__EXERCISE DETAILS__. Report how many lines in the entries below have the word "points" in them, and give no other words.

__DATA FOR THIS TASK__.
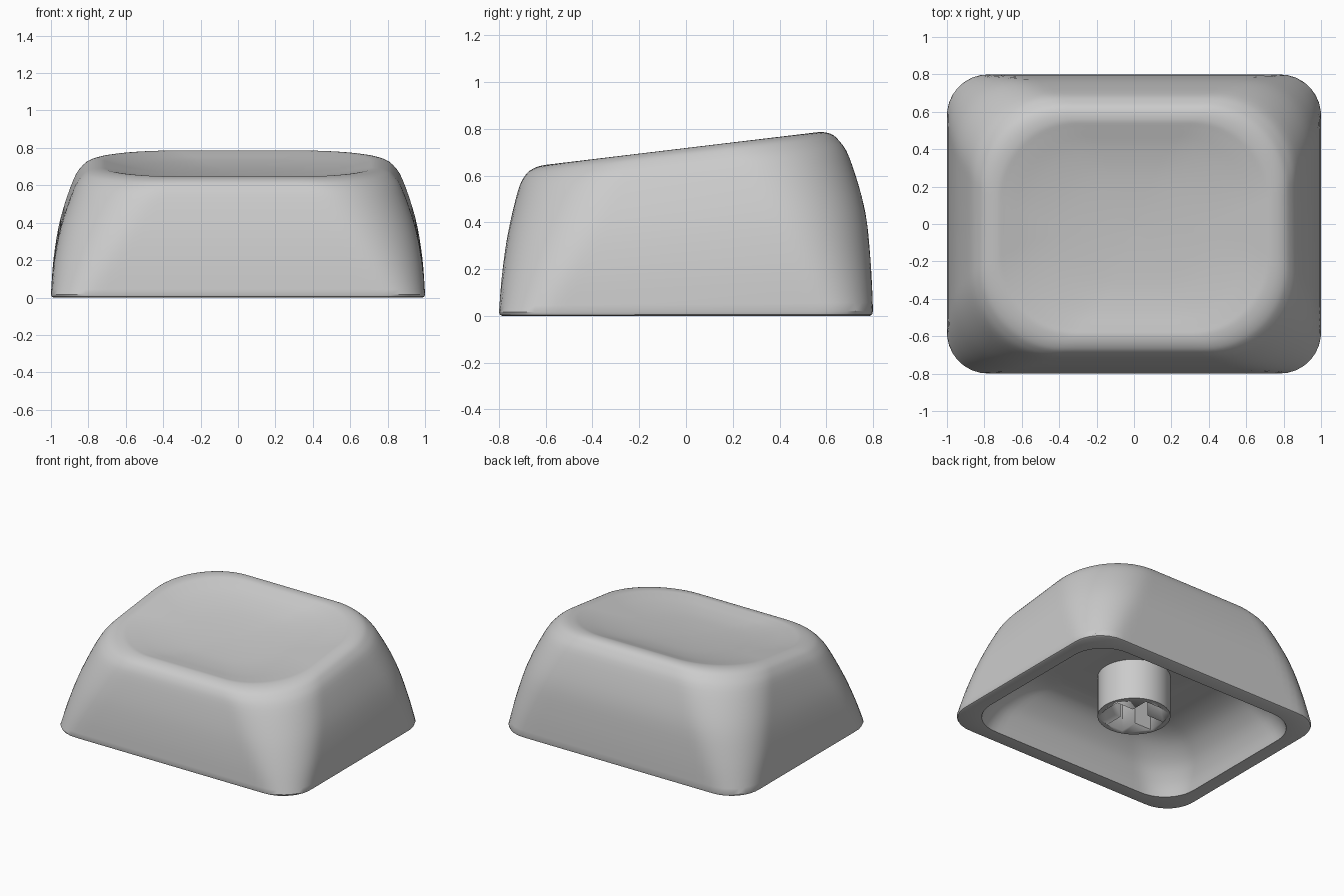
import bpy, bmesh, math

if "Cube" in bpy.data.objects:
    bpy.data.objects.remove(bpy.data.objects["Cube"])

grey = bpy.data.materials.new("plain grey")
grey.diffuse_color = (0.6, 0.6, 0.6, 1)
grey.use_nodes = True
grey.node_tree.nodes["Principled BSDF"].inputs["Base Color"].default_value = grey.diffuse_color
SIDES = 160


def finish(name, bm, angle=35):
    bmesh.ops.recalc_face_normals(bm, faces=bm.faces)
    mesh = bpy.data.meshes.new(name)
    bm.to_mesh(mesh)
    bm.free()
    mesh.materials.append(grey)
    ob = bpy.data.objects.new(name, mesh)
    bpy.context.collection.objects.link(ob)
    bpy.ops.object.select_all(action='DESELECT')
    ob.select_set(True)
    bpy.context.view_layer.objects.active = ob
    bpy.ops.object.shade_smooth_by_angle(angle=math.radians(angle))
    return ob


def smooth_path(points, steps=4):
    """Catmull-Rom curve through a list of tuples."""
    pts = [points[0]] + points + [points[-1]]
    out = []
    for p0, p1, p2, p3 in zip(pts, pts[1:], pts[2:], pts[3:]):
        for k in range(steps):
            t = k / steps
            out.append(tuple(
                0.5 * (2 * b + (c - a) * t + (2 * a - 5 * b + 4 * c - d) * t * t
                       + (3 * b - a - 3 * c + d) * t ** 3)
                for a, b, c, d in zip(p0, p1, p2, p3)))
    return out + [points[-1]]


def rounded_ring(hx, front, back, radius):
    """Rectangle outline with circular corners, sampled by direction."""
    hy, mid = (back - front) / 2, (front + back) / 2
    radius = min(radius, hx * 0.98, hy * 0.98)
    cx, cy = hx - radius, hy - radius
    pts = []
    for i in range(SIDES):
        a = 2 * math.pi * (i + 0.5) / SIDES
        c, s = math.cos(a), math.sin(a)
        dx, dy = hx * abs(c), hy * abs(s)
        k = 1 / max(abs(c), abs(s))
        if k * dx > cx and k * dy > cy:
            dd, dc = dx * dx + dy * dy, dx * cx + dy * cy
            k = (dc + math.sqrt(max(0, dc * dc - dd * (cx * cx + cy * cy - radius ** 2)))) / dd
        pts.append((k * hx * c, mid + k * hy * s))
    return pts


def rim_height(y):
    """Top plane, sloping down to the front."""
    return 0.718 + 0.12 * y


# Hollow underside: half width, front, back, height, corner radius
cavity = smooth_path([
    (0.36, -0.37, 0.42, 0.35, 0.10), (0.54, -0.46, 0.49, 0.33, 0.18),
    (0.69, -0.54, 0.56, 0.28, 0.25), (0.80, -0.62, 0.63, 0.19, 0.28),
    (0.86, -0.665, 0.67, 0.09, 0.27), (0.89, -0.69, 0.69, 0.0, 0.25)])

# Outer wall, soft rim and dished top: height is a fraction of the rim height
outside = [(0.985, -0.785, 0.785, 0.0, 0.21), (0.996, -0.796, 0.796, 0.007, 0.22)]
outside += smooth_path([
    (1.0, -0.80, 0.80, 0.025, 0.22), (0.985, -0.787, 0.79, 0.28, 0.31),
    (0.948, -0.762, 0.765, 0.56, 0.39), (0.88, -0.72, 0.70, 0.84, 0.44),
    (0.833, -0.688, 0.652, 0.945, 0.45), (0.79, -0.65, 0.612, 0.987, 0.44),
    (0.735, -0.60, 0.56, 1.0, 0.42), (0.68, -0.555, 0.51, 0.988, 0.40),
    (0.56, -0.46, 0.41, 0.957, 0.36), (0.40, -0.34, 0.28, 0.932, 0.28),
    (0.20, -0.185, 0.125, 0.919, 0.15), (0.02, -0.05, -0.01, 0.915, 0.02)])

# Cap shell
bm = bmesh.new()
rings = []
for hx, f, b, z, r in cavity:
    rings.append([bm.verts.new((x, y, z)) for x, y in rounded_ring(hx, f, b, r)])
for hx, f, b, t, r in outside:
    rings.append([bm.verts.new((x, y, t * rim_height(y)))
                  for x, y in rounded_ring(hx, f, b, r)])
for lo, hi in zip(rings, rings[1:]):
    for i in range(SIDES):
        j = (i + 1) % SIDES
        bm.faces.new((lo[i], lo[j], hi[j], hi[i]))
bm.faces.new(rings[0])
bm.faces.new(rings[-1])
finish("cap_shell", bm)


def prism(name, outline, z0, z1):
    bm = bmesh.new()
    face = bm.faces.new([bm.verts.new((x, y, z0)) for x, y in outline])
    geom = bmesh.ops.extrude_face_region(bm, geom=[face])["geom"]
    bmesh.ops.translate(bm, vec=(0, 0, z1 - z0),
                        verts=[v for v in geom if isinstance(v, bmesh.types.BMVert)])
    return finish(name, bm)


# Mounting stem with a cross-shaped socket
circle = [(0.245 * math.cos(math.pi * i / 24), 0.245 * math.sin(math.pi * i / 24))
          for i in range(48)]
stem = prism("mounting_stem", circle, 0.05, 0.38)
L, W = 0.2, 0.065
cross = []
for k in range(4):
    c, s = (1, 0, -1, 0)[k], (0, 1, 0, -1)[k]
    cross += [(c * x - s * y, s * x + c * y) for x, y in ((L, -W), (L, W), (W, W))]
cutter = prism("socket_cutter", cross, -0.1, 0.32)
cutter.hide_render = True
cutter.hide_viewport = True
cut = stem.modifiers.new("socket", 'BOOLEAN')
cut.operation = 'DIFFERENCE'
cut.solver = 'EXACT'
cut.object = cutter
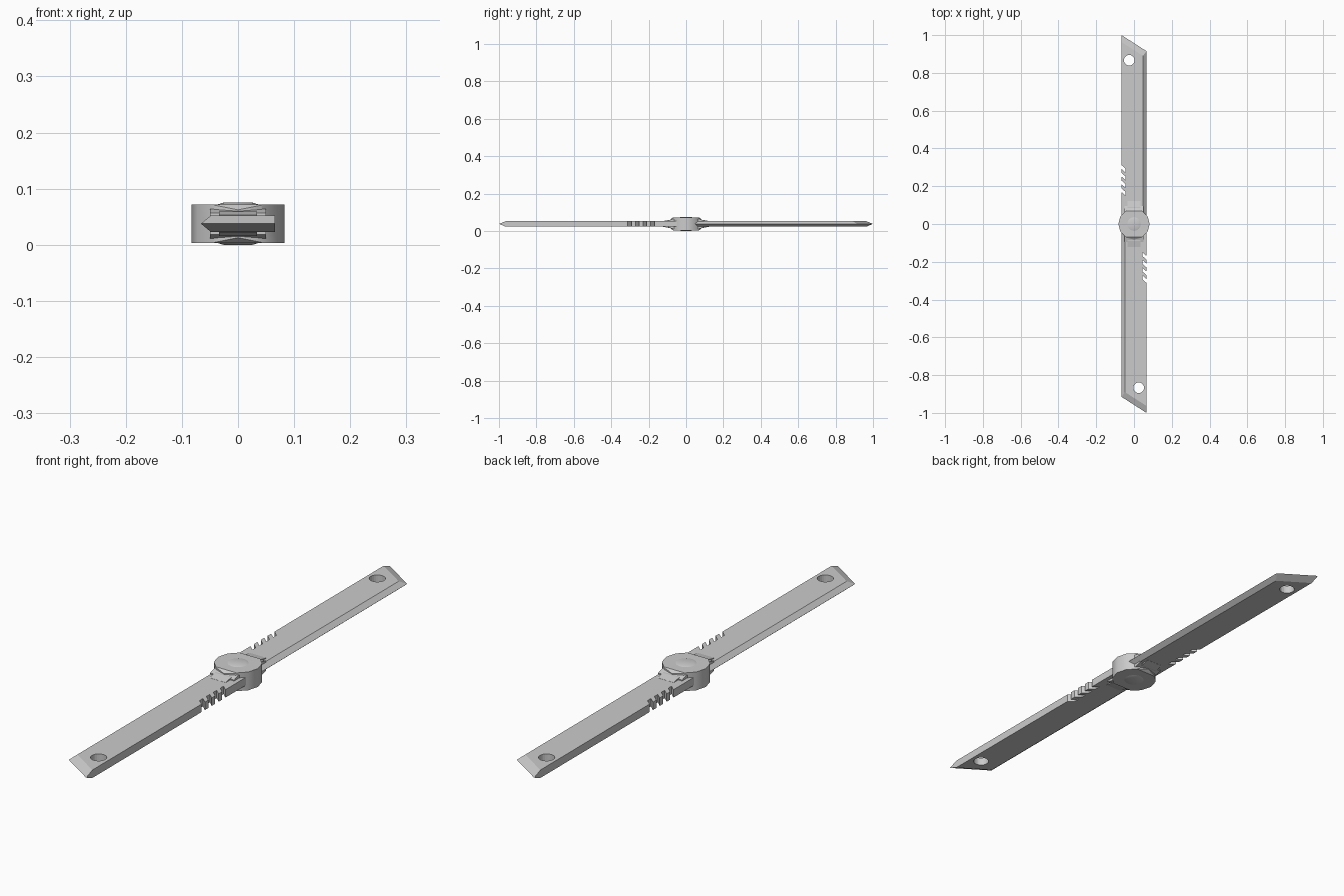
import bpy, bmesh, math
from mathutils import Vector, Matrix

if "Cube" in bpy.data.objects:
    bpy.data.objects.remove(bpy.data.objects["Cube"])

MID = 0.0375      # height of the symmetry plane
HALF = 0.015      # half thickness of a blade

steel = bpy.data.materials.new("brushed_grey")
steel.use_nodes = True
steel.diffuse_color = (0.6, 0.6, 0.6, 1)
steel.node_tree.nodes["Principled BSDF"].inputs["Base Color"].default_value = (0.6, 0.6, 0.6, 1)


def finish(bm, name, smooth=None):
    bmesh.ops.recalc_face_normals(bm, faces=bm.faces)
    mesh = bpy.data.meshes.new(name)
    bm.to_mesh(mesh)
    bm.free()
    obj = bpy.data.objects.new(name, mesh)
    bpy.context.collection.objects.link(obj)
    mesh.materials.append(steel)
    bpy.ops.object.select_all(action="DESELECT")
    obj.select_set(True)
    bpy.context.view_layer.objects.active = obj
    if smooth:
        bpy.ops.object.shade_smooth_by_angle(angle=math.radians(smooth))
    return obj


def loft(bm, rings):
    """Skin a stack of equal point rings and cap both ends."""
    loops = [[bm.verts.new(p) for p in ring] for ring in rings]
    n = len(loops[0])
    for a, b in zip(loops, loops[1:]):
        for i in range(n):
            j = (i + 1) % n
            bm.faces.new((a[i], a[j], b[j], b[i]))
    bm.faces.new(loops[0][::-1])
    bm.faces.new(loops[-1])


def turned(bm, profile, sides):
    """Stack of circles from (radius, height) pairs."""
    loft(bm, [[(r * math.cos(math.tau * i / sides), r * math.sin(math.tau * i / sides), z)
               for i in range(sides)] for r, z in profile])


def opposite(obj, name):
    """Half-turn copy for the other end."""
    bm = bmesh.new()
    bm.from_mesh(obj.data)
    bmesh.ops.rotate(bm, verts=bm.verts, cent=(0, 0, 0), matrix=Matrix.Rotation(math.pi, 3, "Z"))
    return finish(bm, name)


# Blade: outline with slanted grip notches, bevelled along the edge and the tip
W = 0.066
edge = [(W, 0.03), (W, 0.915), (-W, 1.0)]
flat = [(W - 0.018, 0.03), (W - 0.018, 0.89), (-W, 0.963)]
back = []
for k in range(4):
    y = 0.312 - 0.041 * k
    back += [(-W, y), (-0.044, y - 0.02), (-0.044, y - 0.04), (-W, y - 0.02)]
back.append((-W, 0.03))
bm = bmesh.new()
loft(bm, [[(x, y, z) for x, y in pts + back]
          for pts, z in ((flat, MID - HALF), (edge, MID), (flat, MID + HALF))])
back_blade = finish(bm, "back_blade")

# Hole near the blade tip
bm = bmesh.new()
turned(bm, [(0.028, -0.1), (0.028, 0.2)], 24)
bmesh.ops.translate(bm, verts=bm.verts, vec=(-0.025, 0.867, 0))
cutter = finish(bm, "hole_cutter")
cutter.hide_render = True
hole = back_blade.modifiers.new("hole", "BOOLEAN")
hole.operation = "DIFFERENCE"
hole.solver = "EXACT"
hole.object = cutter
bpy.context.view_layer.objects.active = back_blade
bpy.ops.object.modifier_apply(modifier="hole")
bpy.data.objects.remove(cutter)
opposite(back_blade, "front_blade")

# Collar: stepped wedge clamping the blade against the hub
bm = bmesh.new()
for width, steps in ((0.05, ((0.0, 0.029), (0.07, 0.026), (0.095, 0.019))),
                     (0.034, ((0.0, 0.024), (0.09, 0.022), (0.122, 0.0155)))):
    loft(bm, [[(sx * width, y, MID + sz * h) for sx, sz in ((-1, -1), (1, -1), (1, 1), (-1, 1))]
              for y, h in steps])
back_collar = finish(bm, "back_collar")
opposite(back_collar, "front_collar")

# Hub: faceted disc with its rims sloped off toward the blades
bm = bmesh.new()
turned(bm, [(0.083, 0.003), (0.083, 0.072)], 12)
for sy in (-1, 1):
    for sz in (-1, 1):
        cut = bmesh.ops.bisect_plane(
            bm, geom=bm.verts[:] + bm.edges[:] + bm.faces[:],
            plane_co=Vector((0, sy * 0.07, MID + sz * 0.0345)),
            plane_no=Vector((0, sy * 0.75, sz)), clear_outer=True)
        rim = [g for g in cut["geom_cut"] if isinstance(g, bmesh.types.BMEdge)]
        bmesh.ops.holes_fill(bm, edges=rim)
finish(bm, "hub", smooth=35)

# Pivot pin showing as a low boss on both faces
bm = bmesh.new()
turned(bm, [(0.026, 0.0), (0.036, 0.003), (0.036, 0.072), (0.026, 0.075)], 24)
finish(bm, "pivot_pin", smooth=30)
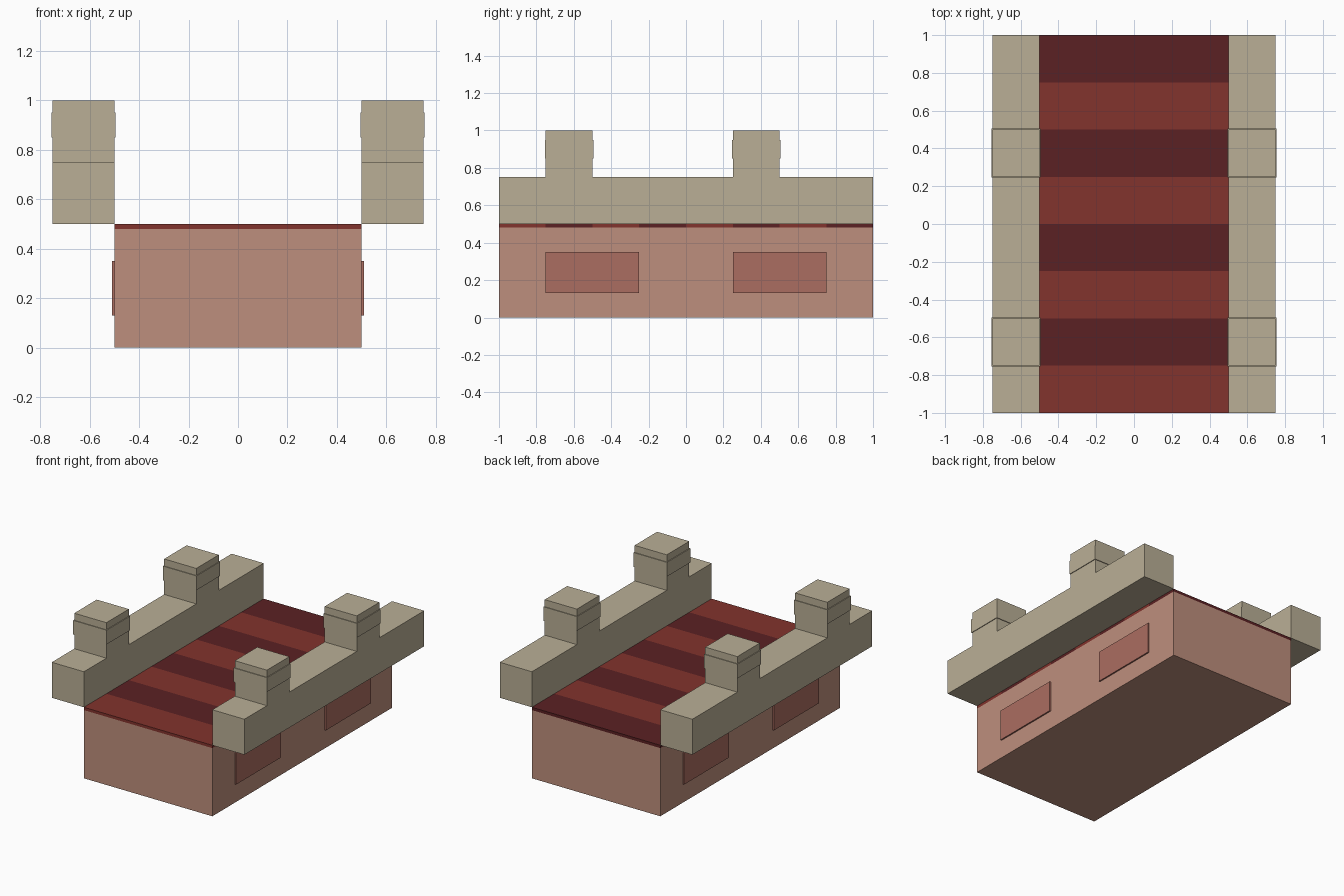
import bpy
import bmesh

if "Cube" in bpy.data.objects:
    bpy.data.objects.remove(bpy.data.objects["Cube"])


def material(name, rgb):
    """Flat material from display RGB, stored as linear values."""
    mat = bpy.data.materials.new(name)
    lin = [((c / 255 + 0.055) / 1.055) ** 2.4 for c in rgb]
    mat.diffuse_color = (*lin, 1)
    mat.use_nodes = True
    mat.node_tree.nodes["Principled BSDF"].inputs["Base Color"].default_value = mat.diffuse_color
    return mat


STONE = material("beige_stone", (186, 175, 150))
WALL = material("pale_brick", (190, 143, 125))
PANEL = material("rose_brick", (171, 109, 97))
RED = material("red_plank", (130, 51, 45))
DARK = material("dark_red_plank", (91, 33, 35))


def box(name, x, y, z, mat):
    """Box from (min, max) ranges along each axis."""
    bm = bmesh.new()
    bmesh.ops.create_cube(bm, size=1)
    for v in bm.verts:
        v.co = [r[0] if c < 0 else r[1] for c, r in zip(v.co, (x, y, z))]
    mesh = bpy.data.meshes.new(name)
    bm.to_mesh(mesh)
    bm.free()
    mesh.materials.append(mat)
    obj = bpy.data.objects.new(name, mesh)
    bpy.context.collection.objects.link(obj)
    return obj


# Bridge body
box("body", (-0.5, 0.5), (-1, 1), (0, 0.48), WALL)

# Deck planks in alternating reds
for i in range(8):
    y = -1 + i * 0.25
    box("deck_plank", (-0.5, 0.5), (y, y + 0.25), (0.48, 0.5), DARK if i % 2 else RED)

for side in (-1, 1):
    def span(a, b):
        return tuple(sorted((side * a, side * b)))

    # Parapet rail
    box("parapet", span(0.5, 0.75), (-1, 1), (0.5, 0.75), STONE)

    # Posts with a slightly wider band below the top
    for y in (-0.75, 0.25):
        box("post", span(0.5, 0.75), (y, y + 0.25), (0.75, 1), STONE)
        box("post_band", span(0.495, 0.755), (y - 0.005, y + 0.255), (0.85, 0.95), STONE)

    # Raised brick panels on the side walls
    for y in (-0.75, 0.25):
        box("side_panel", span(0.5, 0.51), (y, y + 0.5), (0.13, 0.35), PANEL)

__SOLUTION FOR THIS PROBLEM__. 3